When you hear the word “stress,” what comes to mind? 


I’m going to go out on a limb and assume you chose something in your life that you perceive as negative. Adults and kids alike, often correlate stress to negative feelings of discomfort and unease. When presented with the word stress, a child may have thought about a classwork assignment that they saved for Sunday night or a sibling that steals their clothes. An adult may have thought about bills that haven’t been paid or the job that keeps their house afloat. Although these stressors are vastly different in comparison, all humans regardless of age, are impacted by the way we view stress.


Did you notice how I said, the way we view stress rather than the stressors themselves? 


You have more control over your emotions than you might realize. We choose, both consciously and unconsciously, to stress over those factors or events in our lives. You might be rolling your eyes at that remark, and I don’t blame you. It is not an easy concept to accept. How often do you feel impacted by stress? If your answer to this question is daily, or you cannot remember the last time you weren’t anxious, you aren’t alone. However, stress does have implications on our health. Research has shown that stress can shorten someone’s lifespan due to increased risk for various diseases. If like me, you have diagnosed anxiety and are constantly anxious on the regular, you might be worried by the science behind stress and its effect on health. 


What can you do? How do you promote a healthy body and mind? 

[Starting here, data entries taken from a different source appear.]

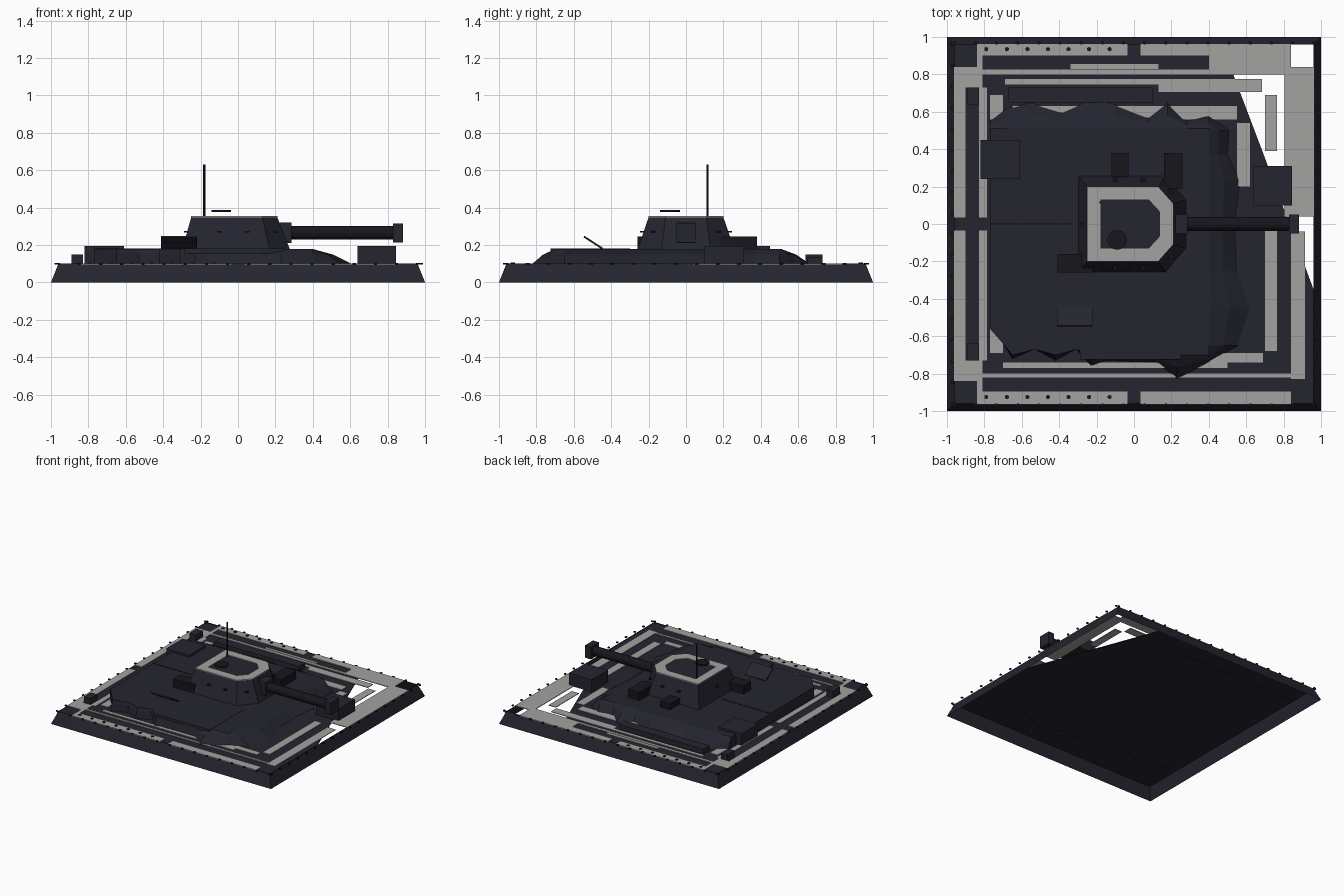
import bpy, bmesh, math
from mathutils import Matrix, Vector

cube = bpy.data.objects.get("Cube")
if cube:
    bpy.data.objects.remove(cube, do_unlink=True)


def material(name, rgb):
    m = bpy.data.materials.new(name)
    m.use_nodes = True
    m.diffuse_color = (*rgb, 1)
    bsdf = m.node_tree.nodes["Principled BSDF"]
    bsdf.inputs["Base Color"].default_value = (*rgb, 1)
    bsdf.inputs["Roughness"].default_value = 0.8
    return m


NAVY = material("dark navy", (0.018, 0.018, 0.029))
GREY = material("mid grey", (0.36, 0.36, 0.355))
BLACK = material("gunmetal black", (0.008, 0.008, 0.012))


def finish(name, bm, mat):
    mesh = bpy.data.meshes.new(name)
    bm.to_mesh(mesh)
    bm.free()
    mesh.materials.append(mat)
    obj = bpy.data.objects.new(name, mesh)
    bpy.context.collection.objects.link(obj)
    return obj


def add_box(bm, x0, x1, y0, y1, z0, z1):
    centre = Matrix.Translation(((x0 + x1) / 2, (y0 + y1) / 2, (z0 + z1) / 2))
    size = Matrix.Diagonal((x1 - x0, y1 - y0, z1 - z0, 1))
    bmesh.ops.create_cube(bm, size=1, matrix=centre @ size)


def box(name, x0, x1, y0, y1, z0, z1, mat=NAVY):
    bm = bmesh.new()
    add_box(bm, x0, x1, y0, y1, z0, z1)
    return finish(name, bm, mat)


def add_rod(bm, start, end, radius, sides=8):
    a, b = Vector(start), Vector(end)
    turn = (b - a).to_track_quat("Z", "Y").to_matrix().to_4x4()
    bmesh.ops.create_cone(bm, cap_ends=True, segments=sides, radius1=radius, radius2=radius,
                          depth=(b - a).length, matrix=Matrix.Translation((a + b) / 2) @ turn)


def rod(name, start, end, radius, sides=8, mat=BLACK):
    bm = bmesh.new()
    add_rod(bm, start, end, radius, sides)
    return finish(name, bm, mat)


def loft(name, rings, mat, cap=True):
    """Join equal-length rings of points; optionally close the top."""
    bm = bmesh.new()
    loops = [[bm.verts.new(p) for p in ring] for ring in rings]
    n = len(loops[0])
    for low, high in zip(loops, loops[1:]):
        for i in range(n):
            j = (i + 1) % n
            bm.faces.new((low[i], low[j], high[j], high[i]))
    if cap:
        bm.faces.new(loops[-1])
    bmesh.ops.remove_doubles(bm, verts=bm.verts, dist=0.0005)
    return finish(name, bm, mat)


def level(points, z):
    return [(x, y, z) for x, y in points]


def square(r):
    return [(-r, -r), (r, -r), (r, r), (-r, r)]


# Hollow sloping base wall and the deck with its broken corner
loft("base_wall", [level(square(1), 0), level(square(0.96), 0.1)], NAVY, cap=False)
deck = [(-0.96, -0.96), (0.96, -0.96), (0.96, -0.35), (0.69, 0.38), (0.47, 0.96), (-0.96, 0.96)]
loft("base_deck", [level(deck, 0.088), level(deck, 0.094)], NAVY)

# Grey trim strips lying on the deck: x0, x1, y0, y1
strips = [
    (-.84, -.035, .9, .965), (.035, .42, .9, .965), (.4, .84, .81, .965), (-.84, .81, .8, .825),
    (.84, .915, -.83, -.04), (.805, .965, .04, .84), (-.81, .91, -.82, -.8),
    (-.34, .13, .83, .855), (-.69, .2, .745, .775), (.13, .685, .705, .775),
    (-.65, .55, .56, .63), (.55, .62, .2, .54), (.7, .765, .39, .69),
    (.7, .765, -.68, 0), (-.7, .5, -.77, -.74), (.35, .69, -.74, -.69),
    (-.84, -.035, -.965, -.895), (.035, .84, -.965, -.895),
]
bm = bmesh.new()
for s in strips:
    add_box(bm, *s, 0.095, 0.1)
for x0, x1, y0, y1 in [(-.965, -.9, .035, .84), (-.9, -.84, .73, .84), (-.84, -.81, .73, .9),
                       (-.83, -.785, .035, .73), (-.77, -.7, .56, .69)]:
    add_box(bm, x0, x1, y0, y1, 0.095, 0.1)
    add_box(bm, x0, x1, -y1, -y0, 0.095, 0.1)
finish("deck_trim", bm, GREY)

# Rivets along the rim and on the trim
bm = bmesh.new()
for i in range(18):
    t = -0.96 + i * 0.113
    for x, y in ((t, -0.968), (t, 0.968), (-0.972, t), (0.98, t)):
        add_rod(bm, (x, y, 0.096), (x, y, 0.103), 0.01, 6)
for i in range(7):
    for y in (-0.925, 0.935):
        x = -0.79 + i * 0.11
        add_rod(bm, (x, y, 0.098), (x, y, 0.105), 0.012, 6)
finish("rim_rivets", bm, BLACK)

# Low hull with a ragged skirt that slopes up to a flat roof
outline = [
    (-.77, -.56), (-.7, -.64), (-.65, -.72), (-.53, -.67), (-.42, -.73), (-.31, -.67),
    (-.23, -.76), (-.15, -.73), (.12, -.74), (.23, -.83), (.4, -.74), (.56, -.65), (.62, -.45),
    (.55, -.25), (.54, 0), (.57, .23), (.5, .37), (.51, .5), (.4, .58), (.28, .55),
    (.18, .65), (.08, .57), (-.1, .64), (-.22, .67), (-.38, .6), (-.55, .65), (-.68, .62), (-.77, .55),
]


def inset(x, y):
    return min(x, 0.4), max(-0.7, min(y, 0.51))


roof = [inset(*p) for p in outline]
middle = [((a + c) / 2, (b + d) / 2) for (a, b), (c, d) in zip(outline, roof)]
loft("hull", [level(outline, 0.092), level(middle, 0.148), level(roof, 0.178)], NAVY)
box("roof_plate", -0.29, 0.25, -0.725, -0.3, 0.155, 0.18)
box("roof_seam", -0.77, -0.33, -0.006, 0.006, 0.176, 0.18, BLACK)

# Stowage boxes and loose blocks
box("rear_crate", -0.82, -0.61, 0.24, 0.45, 0.1, 0.195)
box("front_crate", 0.64, 0.845, 0.1, 0.31, 0.095, 0.195)
box("turret_side_box", -0.41, -0.22, -0.26, -0.16, 0.17, 0.245, BLACK)
box("stowage_box_large", 0.16, 0.26, 0.19, 0.38, 0.17, 0.245, BLACK)
box("stowage_box_small", -0.12, -0.03, 0.25, 0.38, 0.17, 0.225, BLACK)
for side, y0, y1 in (("left", 0.64, 0.73), ("right", -0.73, -0.64)):
    box("corner_block_" + side, -0.89, -0.83, y0, y1, 0.09, 0.15)
box("edge_block", -0.67, 0.1, 0.65, 0.73, 0.09, 0.135)

# Raised hatch flap
flap = box("roof_flap", -0.095, 0.095, -0.06, 0.06, -0.005, 0.005)
flap.location = (-0.318, -0.495, 0.212)
flap.rotation_euler.x = math.radians(-33)

# Turret: tapered walls, dark roof, grey roof border
base = [(-.3, -.26), (.17, -.26), (.28, -.13), (.28, .13), (.17, .26), (-.3, .26)]
top = [(-.25, -.2), (.13, -.2), (.21, -.11), (.21, .11), (.13, .2), (-.25, .2)]
inner = [(-.18, -.13), (.08, -.13), (.14, -.065), (.14, .065), (.08, .13), (-.18, .13)]
loft("turret", [level(base, 0.17), level(top, 0.348)], NAVY)
loft("turret_roof_border", [level(top, 0.348), level(top, 0.355), level(inner, 0.355),
                            level(inner, 0.348)], GREY, cap=False)
rod("hatch_disc", (-0.09, -0.085, 0.375), (-0.09, -0.085, 0.388), 0.053, 12)
rod("antenna", (-0.18, 0.115, 0.34), (-0.18, 0.115, 0.63), 0.006, 8)

# Vision slits on the turret walls
bm = bmesh.new()
for x, y in ((-0.278, 0), (-0.1, -0.235), (0.05, -0.235), (-0.1, 0.235),
             (0.05, 0.235), (0.2, -0.175), (0.2, 0.175)):
    add_box(bm, x - 0.012, x + 0.012, y - 0.012, y + 0.012, 0.266, 0.274)
finish("vision_slits", bm, BLACK)

# Gun
box("gun_mantlet", 0.2, 0.285, -0.05, 0.05, 0.21, 0.32)
rod("gun_barrel", (0.24, 0, 0.265), (0.85, 0, 0.265), 0.037, 12)
box("muzzle_brake", 0.828, 0.882, -0.052, 0.052, 0.214, 0.315)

The common answer to this question is to reduce stress. If you google “how to reduce stress,” you’ll likely read about different stress reducing strategies, like exercise, journaling, listening to calming music, or meditating. In my experience, these are great ways to reduce stress and increase joy, but they do not remove stress entirely. These strategies help manage stress, and you should continue doing them. However, I’m going to make a proposition and I want you to fully consider it before disregarding it. Instead of focusing all your energy on reducing stress, try changing the way you view stress. Rather than seeing stress as a negative and uncomfortable response, see it as a positive and uplifting response to life’s obstacles. Stress makes us better. Stress helps us achieve our goals, face our demons, and overcome challenges. That feeling of anxiousness in your body when you’re about to take an exam, start a business, or disagree with your boss, is preparing your body to take on a challenge. Stress is in our lives, and it isn’t an emotion that we should try to eliminate. Instead, work on changing the way you perceive those factors in your life that you view as stressful. If you can do this, then your body will respond to stress in a way that promotes your health.


Changing how you view stress in combination with relaxation techniques will boost your overall wellness. Fit activities in your day that make you happy and relaxed. When there’s a bump in the road and your day doesn’t go as planned, welcome stress. Stress is your body’s way of helping you overcome that unanticipated obstacle. Stress is good!


This is a great idea and all, but I’ve spent a lifetime despising stress. How do I change this ingrained thought process?


Bad habits are not easy to break. It takes time and effort, but the result is worth it. Imagine how much happier you would be, if the stress in your life was something you viewed as good. Every time you begin to feel anxious, try and focus on your body’s response. Remind yourself that your body is responding to help you overcome this challenge. Stress is on your side, not against you. Each time you do this, it will become more natural and effortless. 


What do you think about this proposition? Can you change the way you view stress?

Hannah Shevitz